It began with a written application and a number of essays that applicants used to evidence their track-record as an effective senior leader or head. Following that, successful applicants were put through a rigorous five-part technical selection process, designed with the Association of School and College Leaders to emulate the activities used by governing boards.

They also had to complete a two-hour interview looking for evidence of the competencies that research from the Future Leaders Trust and Hay Group suggests are the best indicators of leadership potential. The profile of the assessors that we used is also important; experienced heads, former heads, coaches and accredited behavioural interviewers. Each underwent demanding training and their assessments were subject to quality assurance. Each candidate was evaluated by a different assessor for each task, based on a clear set of competencies that defined, in advance, what a successful candidate would say or do on each activity.

The judgments were then brought together to triangulate the candidates’ performance across the day, based on objective evidence. Using different assessors for every task diminished the risk that any one assessor’s biases (and we all have them, whether conscious of them or not) led to applicants being penalised unfairly, with subjective opinion challenged and disregarded in the final “wash-up” discussion. Finally, individual assessors did not know the success bar, ensuring that no one could engineer a pass or fail through their scoring.

The result was that male and female applicants were equally successful. That those that made it through have been snapped up by schools in the programme is an external validation of the process. Women make up two-thirds of those matched to schools so far.

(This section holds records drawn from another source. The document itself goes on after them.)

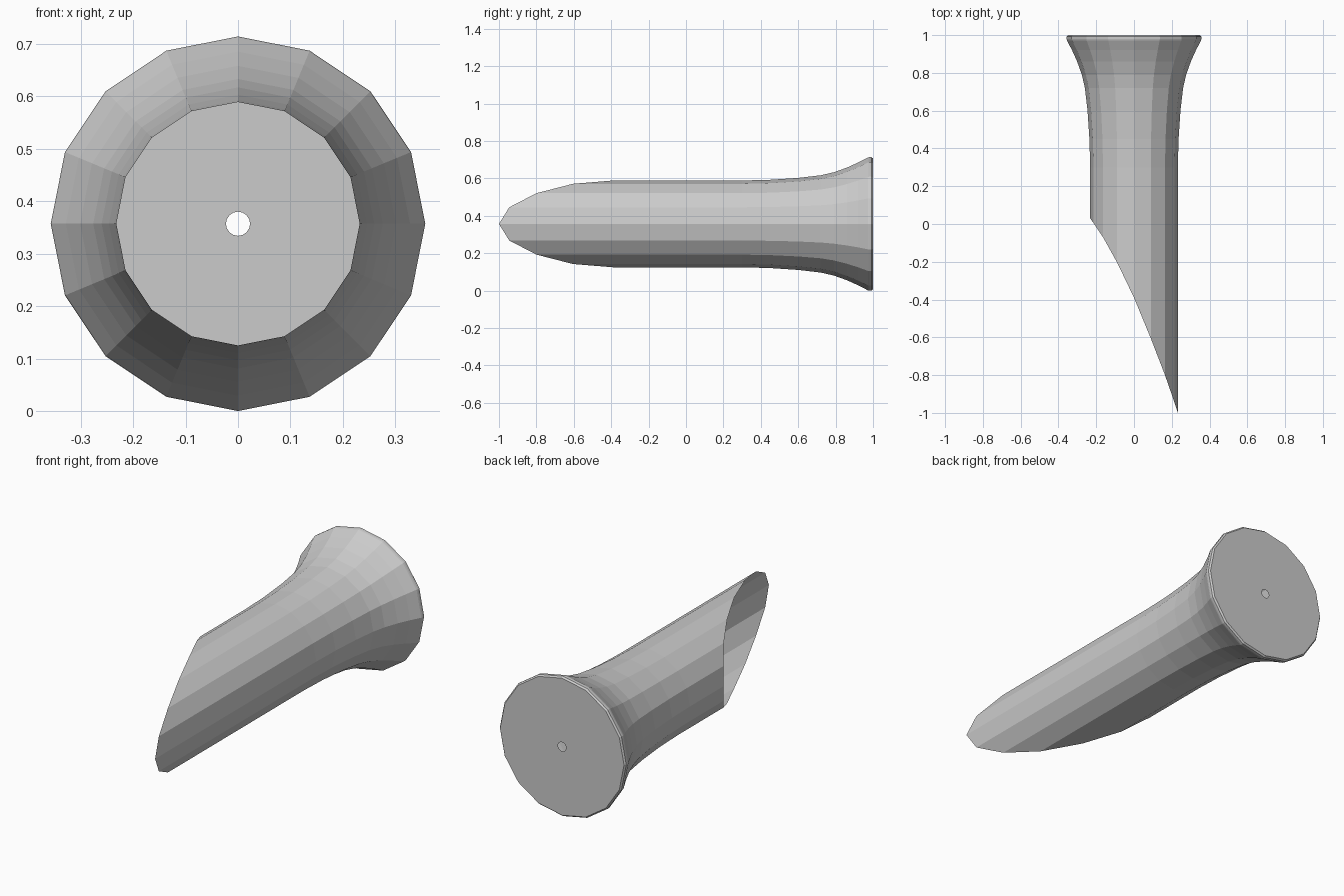
import bpy, bmesh
from math import sin, cos, pi

if "Cube" in bpy.data.objects:
    bpy.data.objects.remove(bpy.data.objects["Cube"])

N = 16
CZ = 0.357      # height of the tube axis
R = 0.232       # tube radius

# slanted mouth: y of the cut for each of the nine distinct x columns (+x to -x)
cut = [-1.0, -0.945, -0.80, -0.605, -0.39, -0.205, -0.07, 0.005, 0.03]
# flare profile towards the back, then rim and end cap hole: (y, radius)
profile = [(0.3, R), (0.45, 0.236), (0.6, 0.246), (0.72, 0.26), (0.79, 0.276),
           (0.86, 0.301), (0.92, 0.328), (0.972, 0.355), (0.98, 0.357),
           (0.992, 0.357), (1.0, 0.350), (1.0, 0.023)]

bm = bmesh.new()


def ring(y_of, r):
    return [bm.verts.new((r * cos(2 * pi * i / N), y_of(i),
                          CZ + r * sin(2 * pi * i / N))) for i in range(N)]


# open single-wall tube from the cut mouth to the pierced end cap
rings = [ring(lambda i: cut[min(i, N - i)], R)]
rings += [ring(lambda i, y=y: y, r) for y, r in profile]
for a, b in zip(rings, rings[1:]):
    for i in range(N):
        j = (i + 1) % N
        bm.faces.new((a[i], b[i], b[j], a[j]))

# make the outside of the wall face outwards
bm.normal_update()
f = bm.faces[:][0]
c = f.calc_center_median()
if f.normal.x * c.x + f.normal.z * (c.z - CZ) < 0:
    bmesh.ops.reverse_faces(bm, faces=bm.faces[:])

mesh = bpy.data.meshes.new("flared_tube")
bm.to_mesh(mesh)
bm.free()
obj = bpy.data.objects.new("flared_tube", mesh)
bpy.context.collection.objects.link(obj)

Talented Leaders is still in its early days. Many of our heads don’t take up post until September but some, such as Nadia Paczuska, Craig D’Cunha and Christine Woods, are already making a difference to the children and communities they serve. All are committed to spending at least three years in the schools they are appointed to.

It should perhaps be no surprise that women fared so well. In the past three years, female applicants to the Future Leaders programme – our accelerated headship programme, which uses similar selection methods – have outperformed men. Sixty-five per cent of this year’s cohort are women. The contrast between these figures and those of the national workforce are an interesting illustration of what happens when an objective selection process is used.

Talented Leaders recruits exceptional school leaders and matches them with schools struggling to recruit a headteacher. Apply now or contact The Future Leaders Trust if your school is looking for a great headteacher.